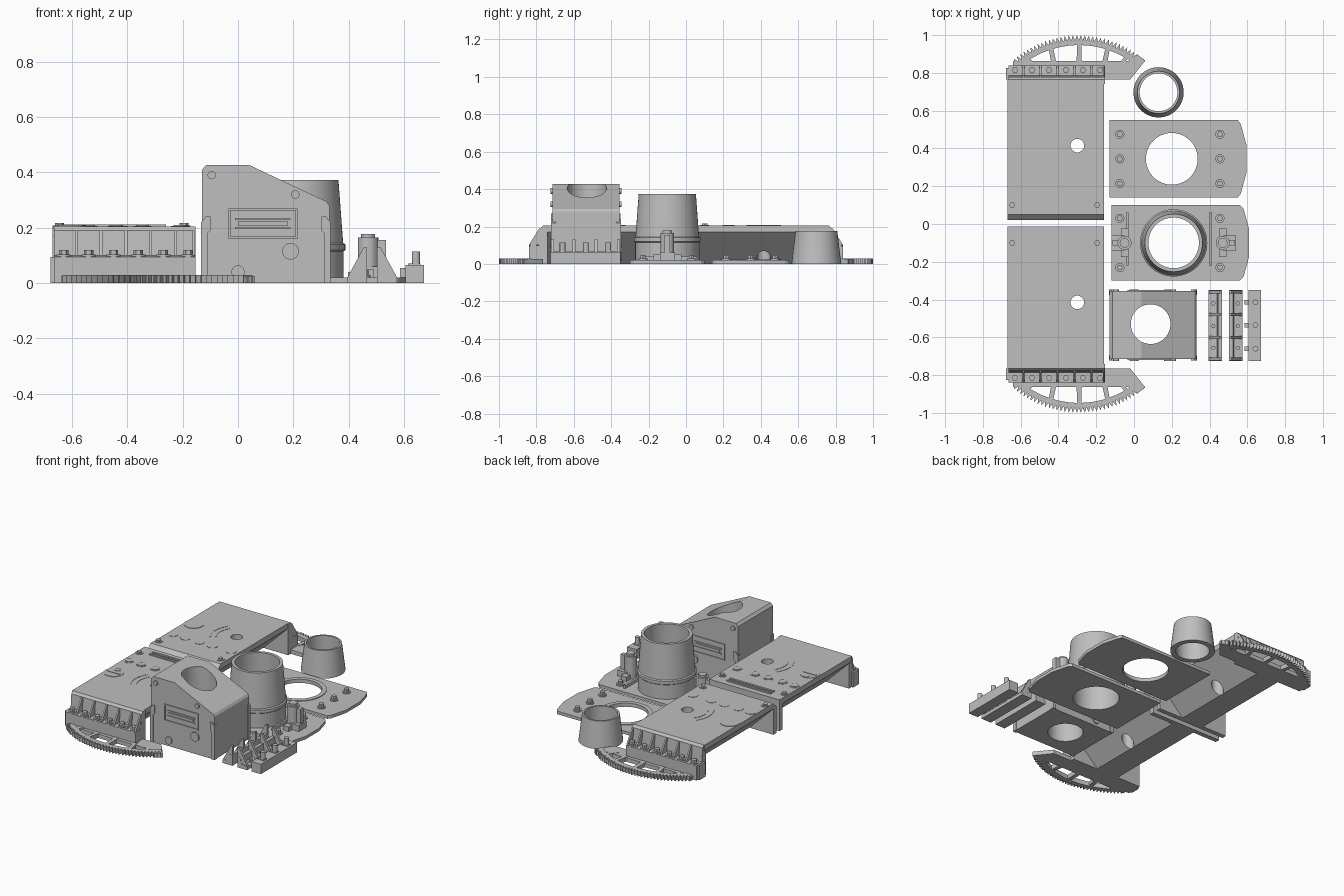
import bpy, bmesh
from math import sin, cos, pi, asin, radians, sqrt

if "Cube" in bpy.data.objects:
    bpy.data.objects.remove(bpy.data.objects["Cube"])

grey = bpy.data.materials.new("plain grey")
grey.use_nodes = True
grey.diffuse_color = (0.52, 0.52, 0.52, 1)
grey.node_tree.nodes["Principled BSDF"].inputs["Base Color"].default_value = (0.52, 0.52, 0.52, 1)


def finish(bm, name, smooth=False):
    bmesh.ops.recalc_face_normals(bm, faces=bm.faces)
    mesh = bpy.data.meshes.new(name)
    bm.to_mesh(mesh)
    bm.free()
    mesh.materials.append(grey)
    ob = bpy.data.objects.new(name, mesh)
    bpy.context.collection.objects.link(ob)
    if smooth:
        bpy.ops.object.select_all(action='DESELECT')
        ob.select_set(True)
        bpy.context.view_layer.objects.active = ob
        bpy.ops.object.shade_smooth_by_angle(angle=radians(30))
    return ob


def prism(name, pts, lo, hi, axis="z"):
    """Extrude a flat outline: (x,y) along z, (x,z) along y or (y,z) along x."""
    place = {"z": lambda a, b, c: (a, b, c), "y": lambda a, b, c: (a, c, b),
             "x": lambda a, b, c: (c, a, b)}[axis]
    bm = bmesh.new()
    low = [bm.verts.new(place(a, b, lo)) for a, b in pts]
    high = [bm.verts.new(place(a, b, hi)) for a, b in pts]
    bm.faces.new(low)
    bm.faces.new(high)
    for i in range(len(pts)):
        j = (i + 1) % len(pts)
        bm.faces.new((low[i], low[j], high[j], high[i]))
    return finish(bm, name)


def box(name, x0, x1, y0, y1, z0, z1):
    return prism(name, [(x0, y0), (x1, y0), (x1, y1), (x0, y1)], z0, z1)


def disc(name, a, b, r, lo, hi, axis="z", n=24):
    ring = [(a + r * cos(2 * pi * i / n), b + r * sin(2 * pi * i / n)) for i in range(n)]
    return prism(name, ring, lo, hi, axis)


def lathe(name, x, y, profile, n=64):
    """Closed (radius, z) profile turned about a vertical axis."""
    bm = bmesh.new()
    rings = [[bm.verts.new((x + r * cos(2 * pi * i / n), y + r * sin(2 * pi * i / n), z))
              for r, z in profile] for i in range(n)]
    for i in range(n):
        p, q = rings[i], rings[(i + 1) % n]
        for k in range(len(profile)):
            m = (k + 1) % len(profile)
            bm.faces.new((p[k], q[k], q[m], p[m]))
    return finish(bm, name, True)


def cut(ob, cutter):
    mod = ob.modifiers.new("cut", 'BOOLEAN')
    mod.operation, mod.solver, mod.object = 'DIFFERENCE', 'EXACT', cutter
    bpy.context.view_layer.objects.active = ob
    bpy.ops.object.modifier_apply(modifier=mod.name)
    bpy.data.objects.remove(cutter)


def bolt(name, x, y, z, r=0.015, h=0.02):
    disc(name + "_washer", x, y, r * 1.5, z, z + h * 0.3)
    disc(name + "_head", x, y, r, z, z + h, n=6)


def span(s, a, b):
    return min(s * a, s * b), max(s * a, s * b)


# Side panels: keel-shaped underside between end walls, ribbed end and toothed arc
LEFT, RIGHT = -0.67, -0.16
for s, tag in ((1, "back"), (-1, "front")):
    near = 0.05 if s > 0 else 0.012
    body = prism(tag + "_panel", [(LEFT, 0.17), (LEFT, 0.205), (RIGHT, 0.205), (RIGHT, 0.17),
                                  (-0.335, 0), (-0.495, 0)], *span(s, near, 0.765), axis="y")
    cut(body, disc("hole_cutter", -0.3, s * 0.415, 0.036, -0.1, 0.4, n=32))
    leg = [(s * near, 0.205), (s * (near + 0.03), 0.18), (s * (near + 0.03), 0), (s * near, 0)]
    if s > 0:
        leg = [(0.05, 0.205), (0.02, 0.175), (0.02, 0), (0.05, 0)]
    prism(tag + "_panel_leg", leg, LEFT, RIGHT, "x")

    # Ribbed end wall
    prism(tag + "_end_wall", [(s * y, z) for y, z in
          ((0.74, 0), (0.74, 0.205), (0.765, 0.205), (0.778, 0.19), (0.785, 0.1),
           (0.84, 0.095), (0.84, 0))], LEFT + 0.005, RIGHT + 0.006, "x")
    box(tag + "_end_corner", -0.677, -0.63, *span(s, 0.765, 0.825), 0, 0.095)
    for i in range(6):
        x = -0.585 + i * 0.09 if i < 5 else RIGHT
        prism(tag + "_rib", [(s * y, z) for y, z in ((0.77, 0.1), (0.77, 0.19), (0.785, 0.19), (0.84, 0.1))],
              x - 0.005, x + 0.005, "x")
        bolt(tag + "_end_nut", -0.63 + i * 0.09, s * 0.815, 0.095, 0.017, 0.025)

    # Toothed arc: rim, spokes and foot
    cx, cy, teeth = -0.292, 0.464, 36
    half = asin(0.353 / 0.536)
    rim = []
    for i in range(teeth):
        for k, r in ((0, 0.508), (0.5, 0.536)):
            t = -half + 2 * half * (i + k) / teeth
            rim.append((cx + r * sin(t), s * (cy + r * cos(t))))
    for i in range(25):
        t = half * (1 - 2 * i / 24)
        rim.append((cx + 0.483 * sin(t), s * (cy + 0.483 * cos(t))))
    prism(tag + "_arc_rim", rim, 0, 0.03)
    for foot, top in ((-0.53, -0.56), (-0.42, -0.44), (-0.29, -0.29), (-0.16, -0.14), (-0.08, -0.04)):
        y = cy + sqrt(0.49 ** 2 - (top - cx) ** 2)
        prism(tag + "_arc_spoke", [(foot - 0.014, s * 0.83), (foot + 0.014, s * 0.83),
                                   (top + 0.012, s * y), (top - 0.012, s * y)], 0, 0.028)
    prism(tag + "_arc_foot", [(x, s * y) for x, y in
          ((-0.64, 0.8), (-0.18, 0.765), (-0.02, 0.765), (0.06, 0.865), (0.02, 0.895),
           (-0.03, 0.862), (-0.64, 0.862))], 0, 0.026)

    # Fittings on the panel top
    for x in (-0.645, -0.195):
        bolt(tag + "_corner_bolt", x, s * 0.1, 0.205, 0.016, 0.012)
    for x in (-0.63, -0.54, -0.44, -0.345, -0.21):
        disc(tag + "_low_disc", x, s * 0.228, 0.032, 0.2, 0.207)
        if s < 0:
            disc(tag + "_raised_nut", x, s * 0.228, 0.024, 0.2, 0.21, n=12)
    disc(tag + "_hatch", -0.61, s * 0.415, 0.06, 0.2, 0.208, n=32)
    for r in (0.12, 0.155):
        ends = [(rr, radians(180 + a)) for rr, seq in ((r, range(-35, 36, 10)), (r + 0.006, range(35, -36, -10)))
                for a in seq]
        prism(tag + "_curved_mark", [(-0.3 + rr * cos(t), s * 0.415 + rr * sin(t)) for rr, t in ends], 0.2, 0.207)
box("hatch_bar", -0.655, -0.565, -0.425, -0.41, 0.2, 0.211)
disc("hatch_knob", -0.61, -0.375, 0.02, 0.2, 0.211)
for y in (-0.055, -0.085):
    box("panel_rail", -0.58, -0.26, y - 0.007, y + 0.007, 0.2, 0.212)

# Angular housing with a vertical bore
housing = prism("housing", [(-0.13, 0), (-0.13, 0.41), (-0.115, 0.427), (0.04, 0.427), (0.16, 0.37),
                            (0.32, 0.295), (0.33, 0.28), (0.33, 0)], -0.715, -0.355, "y")
cut(housing, disc("bore_cutter", 0.088, -0.53, 0.105, -0.1, 0.6, n=48))
for s, tag in ((-1, "front"), (1, "back")):
    def out(d0, d1):
        return span(1, *sorted((-0.535 + s * (0.18 + d0), -0.535 + s * (0.18 + d1))))
    for x0, x1, z0, z1 in ((-0.035, 0.215, 0.16, 0.168), (-0.035, 0.215, 0.262, 0.27),
                           (-0.035, -0.027, 0.168, 0.262), (0.207, 0.215, 0.168, 0.262),
                           (-0.01, 0.19, 0.195, 0.202), (-0.01, 0.19, 0.228, 0.235),
                           (0.0, 0.18, 0.208, 0.222)):
        box(tag + "_slot_frame", x0, x1, *out(-0.002, 0.006), z0, z1)
    for x, z, r in ((-0.095, 0.39, 0.015), (0.207, 0.32, 0.015), (0.19, 0.115, 0.03), (0.0, 0.04, 0.024)):
        disc(tag + "_housing_bolt", x, z, r, *out(-0.002, 0.009), axis="y")
    for x, d in ((-0.133, 1), (0.334, -1)):
        prism(tag + "_corner_strap", [(x, 0), (x, 0.22), (x + d * 0.015, 0.24), (x + d * 0.033, 0.24),
                                      (x + d * 0.033, 0.19), (x + d * 0.022, 0.18), (x + d * 0.022, 0)],
              *out(-0.02, 0.007), axis="y")

# Base plates with round openings
plates = (("back_plate", 0.345, 0.2, [(-0.13, 0.14), (0.55, 0.14), (0.565, 0.16), (0.595, 0.27),
                                       (0.595, 0.42), (0.565, 0.53), (0.55, 0.55), (-0.13, 0.55)]),
          ("front_plate", -0.1, 0.21, [(-0.12, -0.3), (0.56, -0.3), (0.58, -0.28), (0.61, -0.17),
                                        (0.61, -0.03), (0.58, 0.08), (0.56, 0.1), (-0.12, 0.1)]))
for name, y, x, outline in plates:
    plate = prism(name, outline, 0, 0.02)
    cut(plate, disc("opening_cutter", x, y, 0.137, -0.1, 0.1, n=64))
    lathe(name + "_ring", x, y, [(0.137, 0.005), (0.165, 0.005), (0.165, 0.024), (0.137, 0.024)])
    for bx in (-0.075, 0.455):
        for d in (-0.13, 0, 0.13):
            if name == "back_plate" or d:
                bolt(name + "_bolt", bx, y + d, 0.02, 0.016, 0.028)
for x in (-0.035, 0.405):
    box("plate_bar", x - 0.007, x + 0.007, -0.22, 0.06, 0.015, 0.04)

# Upright lugs beside the main tube
for x, d in ((-0.05, -1), (0.47, 1)):
    disc("lug_post", x, -0.1, 0.037, 0.015, 0.165)
    disc("lug_cap", x, -0.1, 0.026, 0.16, 0.178, n=12)
    box("lug_bracket", *sorted((x, x + d * 0.07)), -0.14, -0.06, 0.015, 0.06)
    box("lug_web", *sorted((x, x + d * 0.065)), -0.115, -0.085, 0.05, 0.155)
    for y in (-0.155, -0.045):
        box("lug_foot", x - 0.02, x + 0.02, y - 0.02, y + 0.02, 0.015, 0.05)

# Main tube and loose collar
lathe("main_tube", 0.21, -0.1, [(0.137, 0), (0.172, 0.005), (0.172, 0.115), (0.178, 0.12), (0.178, 0.14),
                                (0.17, 0.145), (0.153, 0.373), (0.134, 0.373)])
lathe("loose_collar", 0.13, 0.697, [(0.1, 0), (0.133, 0), (0.112, 0.175), (0.1, 0.175)])

# Loose ribbed strips and the pin block
for x, d in ((0.395, 1), (0.575, -1)):
    prism("wedge_strip", [(x, 0), (x, 0.022), (x + d * 0.045, 0.03), (x + d * 0.05, 0.07),
                          (x + d * 0.072, 0.07), (x + d * 0.072, 0)], -0.725, -0.35, "y")
    for y in (-0.715, -0.6, -0.48, -0.36):
        prism("strip_gusset", [(x, 0.02), (x + d * 0.06, 0.13), (x + d * 0.072, 0.13), (x + d * 0.072, 0.02)],
              y - 0.008, y + 0.008, "y")
    for y in (-0.655, -0.54, -0.42):
        bolt("strip_bolt", x + d * 0.025, y, 0.022, 0.012, 0.02)
box("pin_block", 0.605, 0.673, -0.725, -0.35, 0, 0.065)
for y in (-0.415, -0.535, -0.66):
    disc("block_pin", 0.643, y, 0.015, 0.06, 0.115, n=16)
    box("pin_tab", 0.615, 0.66, y - 0.016, y + 0.016, 0.02, 0.07)
    box("pin_tongue", 0.585, 0.645, y - 0.012, y + 0.012, 0.02, 0.055)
────────────────────────────────────────
**ASSIGNED TASK**
Pictures are to be left out while the lines from the beginning of the records through the line with "j = (i + 1) % len(pts)" are copied word for word.

**EXERCISE OUTPUT**
import bpy, bmesh
from math import sin, cos, pi, asin, radians, sqrt

if "Cube" in bpy.data.objects:
    bpy.data.objects.remove(bpy.data.objects["Cube"])

grey = bpy.data.materials.new("plain grey")
grey.use_nodes = True
grey.diffuse_color = (0.52, 0.52, 0.52, 1)
grey.node_tree.nodes["Principled BSDF"].inputs["Base Color"].default_value = (0.52, 0.52, 0.52, 1)


def finish(bm, name, smooth=False):
    bmesh.ops.recalc_face_normals(bm, faces=bm.faces)
    mesh = bpy.data.meshes.new(name)
    bm.to_mesh(mesh)
    bm.free()
    mesh.materials.append(grey)
    ob = bpy.data.objects.new(name, mesh)
    bpy.context.collection.objects.link(ob)
    if smooth:
        bpy.ops.object.select_all(action='DESELECT')
        ob.select_set(True)
        bpy.context.view_layer.objects.active = ob
        bpy.ops.object.shade_smooth_by_angle(angle=radians(30))
    return ob


def prism(name, pts, lo, hi, axis="z"):
    """Extrude a flat outline: (x,y) along z, (x,z) along y or (y,z) along x."""
    place = {"z": lambda a, b, c: (a, b, c), "y": lambda a, b, c: (a, c, b),
             "x": lambda a, b, c: (c, a, b)}[axis]
    bm = bmesh.new()
    low = [bm.verts.new(place(a, b, lo)) for a, b in pts]
    high = [bm.verts.new(place(a, b, hi)) for a, b in pts]
    bm.faces.new(low)
    bm.faces.new(high)
    for i in range(len(pts)):
        j = (i + 1) % len(pts)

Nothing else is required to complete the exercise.